When a situation is extremely difficult, often one keeps filming. It’s not possible to take on board entirely what’s going on. When it comes back to you — when it really sinks in — is when you have quiet time afterwards. Then you can reflect on what’s happened. That may be a ten-minute break in a firefight, or it may be on the long walk home.
Resources for War & Civil Conflict
Jon Alpert is an award-winning reporter and documentary filmmaker whose recent work includes "Baghdad ER" and "Alive Day Memories: Home from Iraq," directed and filmed with Matthew O'Neill for HBO. Alpert is also a co-founder and co-director of the Downtown Community Television Center (DCTV).
From catastrophic physical injuries to the invisible wounds of Post-Traumatic Stress Disorder and depression, the Iraq war has exerted a heavy toll on hundreds of thousands of U.S. troops. At a recent Dart Center event at the Columbia University Graduate School of Journalism, four pioneers in reporting the human impact of the Iraq War discussed the challenges of reporting on these veterans.
The U.S. military is sending troops with serious psychological problems into Iraq and is keeping soldiers in combat even after superiors have been alerted to suicide warnings and other signs of mental illness, a Courant investigation has found. Originally published in the Hartford Courant, May 2006.

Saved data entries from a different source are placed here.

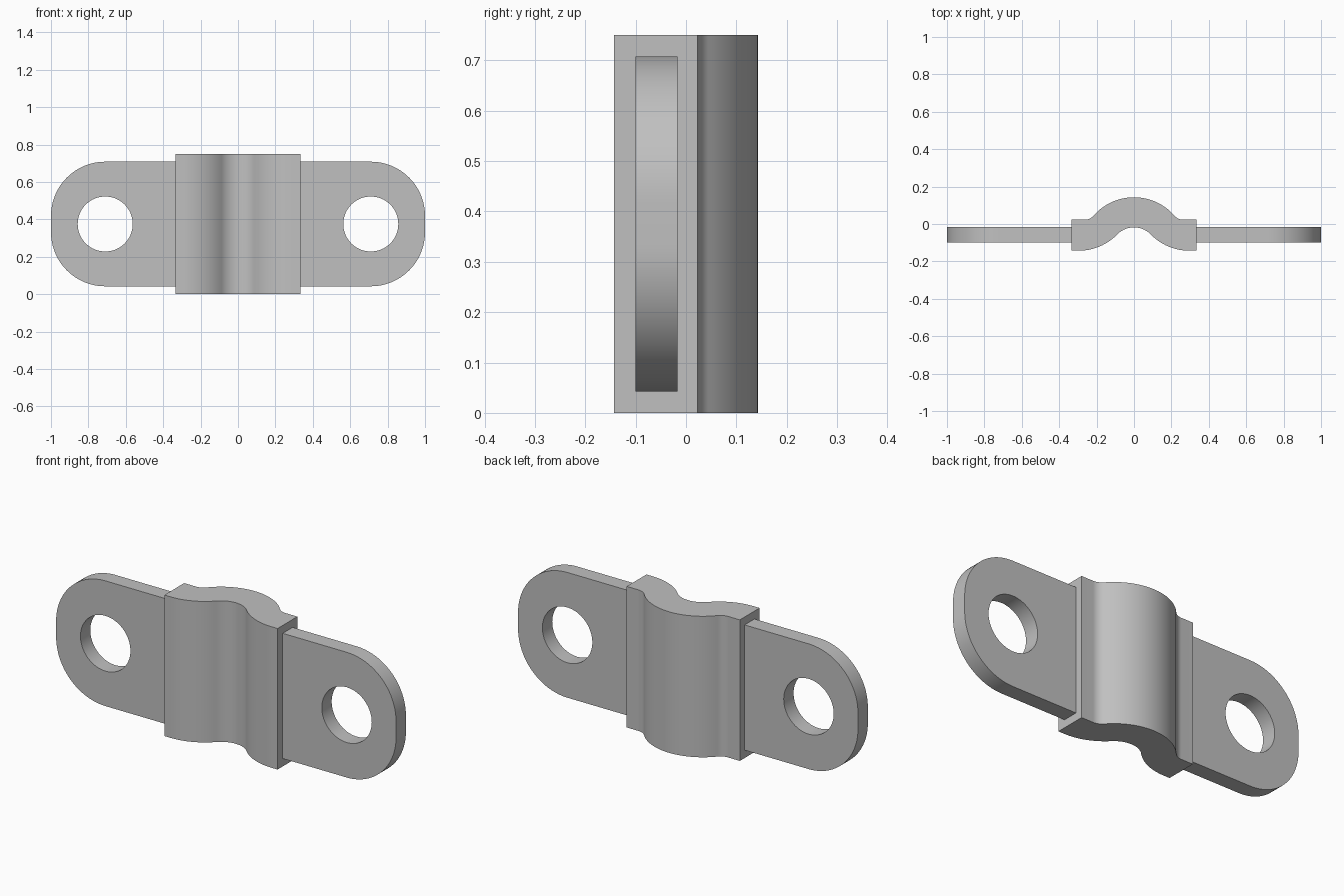
import bpy, bmesh
from math import sin, cos, pi, atan2, sqrt, radians
from mathutils import Matrix

if "Cube" in bpy.data.objects:
    bpy.data.objects.remove(bpy.data.objects["Cube"], do_unlink=True)

HEIGHT, MID = 0.75, 0.375
FRONT, STEP, HALF = -0.143, 0.023, 0.333

grey = bpy.data.materials.new("plain grey")
grey.use_nodes = True
grey.diffuse_color = (0.53, 0.53, 0.53, 1)
grey.node_tree.nodes["Principled BSDF"].inputs["Base Color"].default_value = grey.diffuse_color


def arc(cx, cy, r, a0, a1, n):
    return [(cx + r * cos(a0 + (a1 - a0) * i / n), cy + r * sin(a0 + (a1 - a0) * i / n))
            for i in range(n + 1)]


def finish(bm, name):
    bmesh.ops.recalc_face_normals(bm, faces=bm.faces)
    mesh = bpy.data.meshes.new(name)
    bm.to_mesh(mesh)
    bm.free()
    mesh.materials.append(grey)
    obj = bpy.data.objects.new(name, mesh)
    bpy.context.collection.objects.link(obj)
    bpy.ops.object.select_all(action='DESELECT')
    bpy.context.view_layer.objects.active = obj
    obj.select_set(True)
    bpy.ops.object.shade_smooth_by_angle(angle=radians(30))
    return obj


def hump(crown, base, fillet):
    """Half of a crowned arc, blended into the flat at height base by a fillet."""
    r = crown - FRONT
    dy = base + fillet - FRONT
    cx = sqrt((r + fillet) ** 2 - dy ** 2)
    a = atan2(dy, cx)
    pts = arc(0, FRONT, r, pi / 2, a, 20)
    return pts + arc(cx, base + fillet, fillet, a + pi, 1.5 * pi, 16)[1:]


def mirrored(pts):
    return [(-x, y) for x, y in reversed(pts[1:])] + pts


# Saddle: outer hump and inner groove bridged into a solid
outer = mirrored(hump(0.143, STEP, 0.065) + [(HALF, STEP)])
inner = mirrored(hump(-0.018, FRONT, 0.29) + [(HALF, FRONT)])
bm = bmesh.new()
loop = outer + inner[::-1]
low = [bm.verts.new((x, y, 0)) for x, y in loop]
high = [bm.verts.new((x, y, HEIGHT)) for x, y in loop]
n, m = len(loop), len(outer)
for i in range(n):
    j = (i + 1) % n
    bm.faces.new((low[i], low[j], high[j], high[i]))
for ring in (low, high):
    for i in range(m - 1):
        bm.faces.new((ring[i], ring[i + 1], ring[n - 2 - i], ring[n - 1 - i]))
finish(bm, "saddle")


# Mounting ears: rounded tabs with a bolt hole
def ear(name, side):
    bm = bmesh.new()
    r, cx, half = 0.29, 0.71, 0.333
    rim = [(0.32, -half)]
    rim += arc(cx, -half + r, r, -pi / 2, 0, 24)
    rim += arc(cx, half - r, r, 0, pi / 2, 24)
    rim += [(0.32, half)]
    hole = arc(cx, 0, 0.147, 0, 2 * pi, 64)[:-1]
    edges = []
    for pts in (rim, hole):
        vs = [bm.verts.new((side * x, -0.1, MID + z)) for x, z in pts]
        edges += [bm.edges.new((vs[i - 1], vs[i])) for i in range(len(vs))]
    bmesh.ops.triangle_fill(bm, edges=edges, use_beauty=True)
    out = bmesh.ops.extrude_face_region(bm, geom=bm.faces[:], use_keep_orig=True)
    moved = [g for g in out["geom"] if isinstance(g, bmesh.types.BMVert)]
    bmesh.ops.translate(bm, verts=moved, vec=(0, 0.083, 0))
    finish(bm, name)


ear("left_ear", 1)
ear("right_ear", -1)
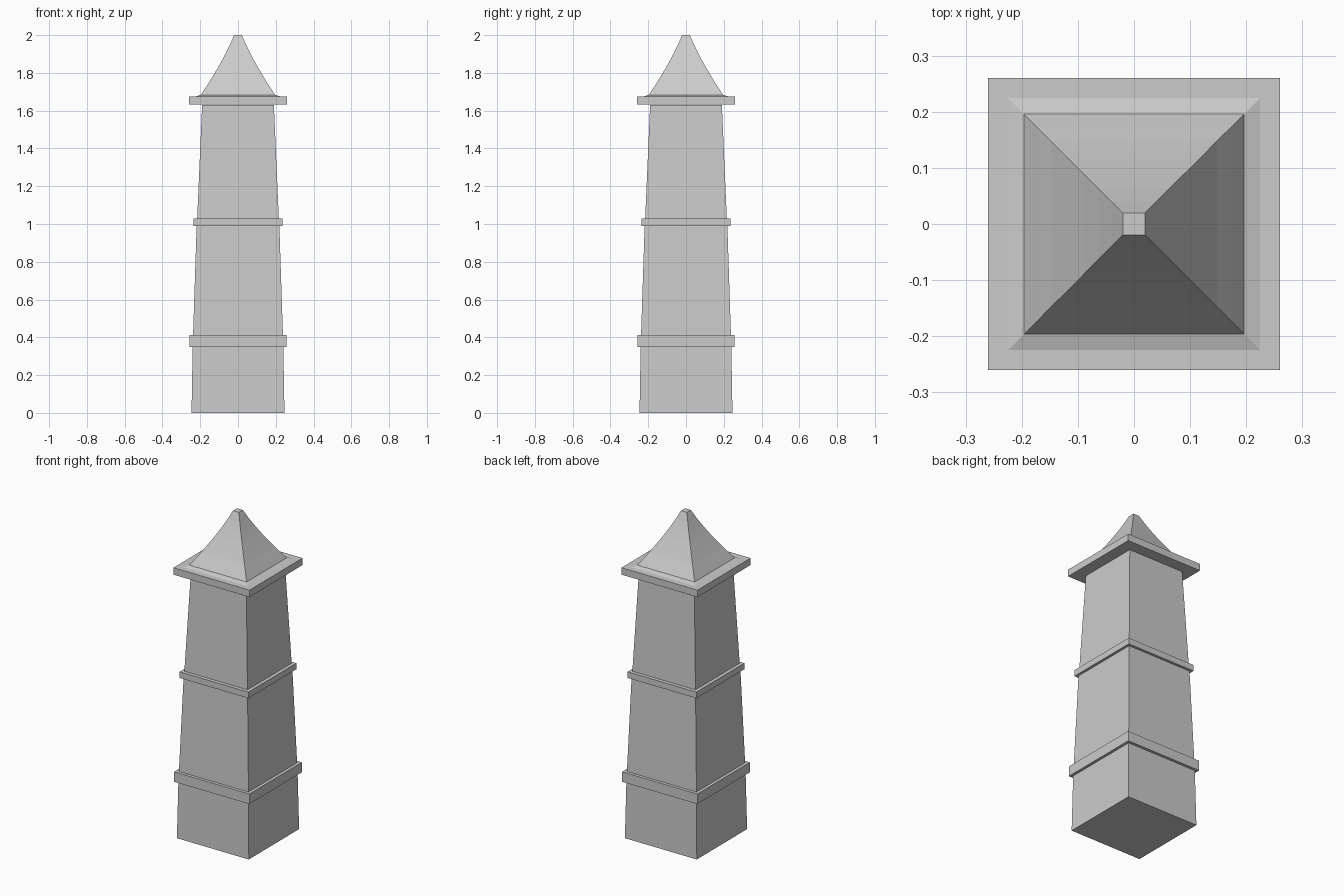
import bpy
import bmesh

cube = bpy.data.objects.get("Cube")
if cube:
    bpy.data.objects.remove(cube, do_unlink=True)

STONE = (0.6, 0.6, 0.6, 1.0)
stone = bpy.data.materials.new("grey_stone")
stone.use_nodes = True
stone.diffuse_color = STONE
stone.node_tree.nodes["Principled BSDF"].inputs["Base Color"].default_value = STONE


def square_loft(name, profile):
    """Stack square rings given as (half width, height) and close both ends."""
    bm = bmesh.new()
    rings = [[bm.verts.new((sx * w, sy * w, z))
              for sx, sy in ((-1, -1), (1, -1), (1, 1), (-1, 1))]
             for w, z in profile]
    for low, high in zip(rings, rings[1:]):
        for i in range(4):
            j = (i + 1) % 4
            bm.faces.new((low[i], low[j], high[j], high[i]))
    bm.faces.new(rings[0][::-1])
    bm.faces.new(rings[-1])
    mesh = bpy.data.meshes.new(name)
    bm.to_mesh(mesh)
    bm.free()
    mesh.materials.append(stone)
    obj = bpy.data.objects.new(name, mesh)
    bpy.context.collection.objects.link(obj)
    return obj


# Tapering tower body in three stages
square_loft("lower_shaft", [(0.246, 0), (0.24, 0.35)])
square_loft("middle_shaft", [(0.238, 0.41), (0.219, 0.99)])
square_loft("upper_shaft", [(0.216, 1.03), (0.19, 1.63)])

# Projecting bands and the cornice slab
for name, half, bottom, top in (("lower_band", 0.257, 0.35, 0.412),
                                ("middle_band", 0.235, 0.99, 1.028),
                                ("cornice", 0.26, 1.632, 1.675)):
    square_loft(name, [(half, bottom), (half, top)])

# Flared roof with a small flat tip
square_loft("roof", [(0.225, 1.675), (0.196, 1.684), (0.175, 1.717),
                     (0.148, 1.758), (0.12, 1.805), (0.09, 1.857),
                     (0.063, 1.908), (0.04, 1.955), (0.02, 2.0)])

A brief history of the U.S. Department of Veterans Affairs, from its origin during the American Revolutionary War in 1776 through today.